The problem: Your answer should consist of the listing, repeated exactly.

---------- Source material

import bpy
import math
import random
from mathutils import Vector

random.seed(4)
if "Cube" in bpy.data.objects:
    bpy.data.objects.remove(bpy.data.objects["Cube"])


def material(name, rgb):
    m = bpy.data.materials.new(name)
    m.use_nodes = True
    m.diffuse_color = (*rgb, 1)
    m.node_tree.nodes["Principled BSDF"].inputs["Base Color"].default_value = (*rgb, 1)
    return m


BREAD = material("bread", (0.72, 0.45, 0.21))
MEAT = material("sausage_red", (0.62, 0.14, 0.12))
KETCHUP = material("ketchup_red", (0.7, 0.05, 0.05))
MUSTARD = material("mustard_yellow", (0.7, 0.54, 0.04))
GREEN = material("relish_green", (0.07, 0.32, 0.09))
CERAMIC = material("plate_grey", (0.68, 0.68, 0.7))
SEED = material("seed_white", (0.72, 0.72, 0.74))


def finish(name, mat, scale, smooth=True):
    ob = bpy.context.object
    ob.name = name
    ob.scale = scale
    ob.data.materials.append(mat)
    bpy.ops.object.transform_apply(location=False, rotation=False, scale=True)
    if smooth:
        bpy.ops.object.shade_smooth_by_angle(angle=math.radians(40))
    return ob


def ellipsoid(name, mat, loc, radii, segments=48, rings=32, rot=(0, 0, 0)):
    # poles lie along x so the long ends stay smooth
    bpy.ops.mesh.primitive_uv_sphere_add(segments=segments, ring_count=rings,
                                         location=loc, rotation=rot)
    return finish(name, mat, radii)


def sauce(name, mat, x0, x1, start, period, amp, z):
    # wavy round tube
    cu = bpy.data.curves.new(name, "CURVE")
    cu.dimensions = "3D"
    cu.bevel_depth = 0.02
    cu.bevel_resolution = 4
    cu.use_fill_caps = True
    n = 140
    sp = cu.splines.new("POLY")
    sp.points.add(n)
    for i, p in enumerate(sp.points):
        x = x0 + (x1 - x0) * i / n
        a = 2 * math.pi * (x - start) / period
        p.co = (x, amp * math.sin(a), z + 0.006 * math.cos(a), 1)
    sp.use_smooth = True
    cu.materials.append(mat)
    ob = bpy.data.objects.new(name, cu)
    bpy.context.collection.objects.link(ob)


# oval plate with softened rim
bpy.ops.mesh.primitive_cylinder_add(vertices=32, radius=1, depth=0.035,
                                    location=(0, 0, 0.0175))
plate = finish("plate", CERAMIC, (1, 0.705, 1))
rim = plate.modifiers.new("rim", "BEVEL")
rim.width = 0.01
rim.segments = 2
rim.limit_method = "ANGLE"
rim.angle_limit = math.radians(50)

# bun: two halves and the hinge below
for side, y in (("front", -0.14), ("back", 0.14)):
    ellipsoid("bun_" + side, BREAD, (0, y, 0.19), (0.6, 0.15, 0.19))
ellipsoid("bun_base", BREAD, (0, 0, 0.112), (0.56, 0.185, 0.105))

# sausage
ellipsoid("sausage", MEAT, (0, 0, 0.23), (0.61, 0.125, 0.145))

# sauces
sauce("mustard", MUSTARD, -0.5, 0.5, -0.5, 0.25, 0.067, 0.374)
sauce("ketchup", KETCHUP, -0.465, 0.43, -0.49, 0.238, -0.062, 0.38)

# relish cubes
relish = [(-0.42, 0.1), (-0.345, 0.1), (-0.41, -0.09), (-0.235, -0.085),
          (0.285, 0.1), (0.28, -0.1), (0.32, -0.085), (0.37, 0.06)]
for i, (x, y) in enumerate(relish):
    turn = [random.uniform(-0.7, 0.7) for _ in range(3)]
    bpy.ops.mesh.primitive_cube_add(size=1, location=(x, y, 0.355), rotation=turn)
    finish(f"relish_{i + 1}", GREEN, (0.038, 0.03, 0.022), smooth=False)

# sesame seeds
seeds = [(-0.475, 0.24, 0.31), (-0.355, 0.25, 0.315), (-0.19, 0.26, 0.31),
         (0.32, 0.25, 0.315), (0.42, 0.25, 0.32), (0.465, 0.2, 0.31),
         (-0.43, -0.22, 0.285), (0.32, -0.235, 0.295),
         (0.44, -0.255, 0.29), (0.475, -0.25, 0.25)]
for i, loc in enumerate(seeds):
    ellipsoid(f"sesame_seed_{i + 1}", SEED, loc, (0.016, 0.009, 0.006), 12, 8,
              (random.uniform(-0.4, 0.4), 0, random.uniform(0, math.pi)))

--------------------

Your response:
import bpy
import math
import random
from mathutils import Vector

random.seed(4)
if "Cube" in bpy.data.objects:
    bpy.data.objects.remove(bpy.data.objects["Cube"])


def material(name, rgb):
    m = bpy.data.materials.new(name)
    m.use_nodes = True
    m.diffuse_color = (*rgb, 1)
    m.node_tree.nodes["Principled BSDF"].inputs["Base Color"].default_value = (*rgb, 1)
    return m


BREAD = material("bread", (0.72, 0.45, 0.21))
MEAT = material("sausage_red", (0.62, 0.14, 0.12))
KETCHUP = material("ketchup_red", (0.7, 0.05, 0.05))
MUSTARD = material("mustard_yellow", (0.7, 0.54, 0.04))
GREEN = material("relish_green", (0.07, 0.32, 0.09))
CERAMIC = material("plate_grey", (0.68, 0.68, 0.7))
SEED = material("seed_white", (0.72, 0.72, 0.74))


def finish(name, mat, scale, smooth=True):
    ob = bpy.context.object
    ob.name = name
    ob.scale = scale
    ob.data.materials.append(mat)
    bpy.ops.object.transform_apply(location=False, rotation=False, scale=True)
    if smooth:
        bpy.ops.object.shade_smooth_by_angle(angle=math.radians(40))
    return ob


def ellipsoid(name, mat, loc, radii, segments=48, rings=32, rot=(0, 0, 0)):
    # poles lie along x so the long ends stay smooth
    bpy.ops.mesh.primitive_uv_sphere_add(segments=segments, ring_count=rings,
                                         location=loc, rotation=rot)
    return finish(name, mat, radii)


def sauce(name, mat, x0, x1, start, period, amp, z):
    # wavy round tube
    cu = bpy.data.curves.new(name, "CURVE")
    cu.dimensions = "3D"
    cu.bevel_depth = 0.02
    cu.bevel_resolution = 4
    cu.use_fill_caps = True
    n = 140
    sp = cu.splines.new("POLY")
    sp.points.add(n)
    for i, p in enumerate(sp.points):
        x = x0 + (x1 - x0) * i / n
        a = 2 * math.pi * (x - start) / period
        p.co = (x, amp * math.sin(a), z + 0.006 * math.cos(a), 1)
    sp.use_smooth = True
    cu.materials.append(mat)
    ob = bpy.data.objects.new(name, cu)
    bpy.context.collection.objects.link(ob)


# oval plate with softened rim
bpy.ops.mesh.primitive_cylinder_add(vertices=32, radius=1, depth=0.035,
                                    location=(0, 0, 0.0175))
plate = finish("plate", CERAMIC, (1, 0.705, 1))
rim = plate.modifiers.new("rim", "BEVEL")
rim.width = 0.01
rim.segments = 2
rim.limit_method = "ANGLE"
rim.angle_limit = math.radians(50)

# bun: two halves and the hinge below
for side, y in (("front", -0.14), ("back", 0.14)):
    ellipsoid("bun_" + side, BREAD, (0, y, 0.19), (0.6, 0.15, 0.19))
ellipsoid("bun_base", BREAD, (0, 0, 0.112), (0.56, 0.185, 0.105))

# sausage
ellipsoid("sausage", MEAT, (0, 0, 0.23), (0.61, 0.125, 0.145))

# sauces
sauce("mustard", MUSTARD, -0.5, 0.5, -0.5, 0.25, 0.067, 0.374)
sauce("ketchup", KETCHUP, -0.465, 0.43, -0.49, 0.238, -0.062, 0.38)

# relish cubes
relish = [(-0.42, 0.1), (-0.345, 0.1), (-0.41, -0.09), (-0.235, -0.085),
          (0.285, 0.1), (0.28, -0.1), (0.32, -0.085), (0.37, 0.06)]
for i, (x, y) in enumerate(relish):
    turn = [random.uniform(-0.7, 0.7) for _ in range(3)]
    bpy.ops.mesh.primitive_cube_add(size=1, location=(x, y, 0.355), rotation=turn)
    finish(f"relish_{i + 1}", GREEN, (0.038, 0.03, 0.022), smooth=False)

# sesame seeds
seeds = [(-0.475, 0.24, 0.31), (-0.355, 0.25, 0.315), (-0.19, 0.26, 0.31),
         (0.32, 0.25, 0.315), (0.42, 0.25, 0.32), (0.465, 0.2, 0.31),
         (-0.43, -0.22, 0.285), (0.32, -0.235, 0.295),
         (0.44, -0.255, 0.29), (0.475, -0.25, 0.25)]
for i, loc in enumerate(seeds):
    ellipsoid(f"sesame_seed_{i + 1}", SEED, loc, (0.016, 0.009, 0.006), 12, 8,
              (random.uniform(-0.4, 0.4), 0, random.uniform(0, math.pi)))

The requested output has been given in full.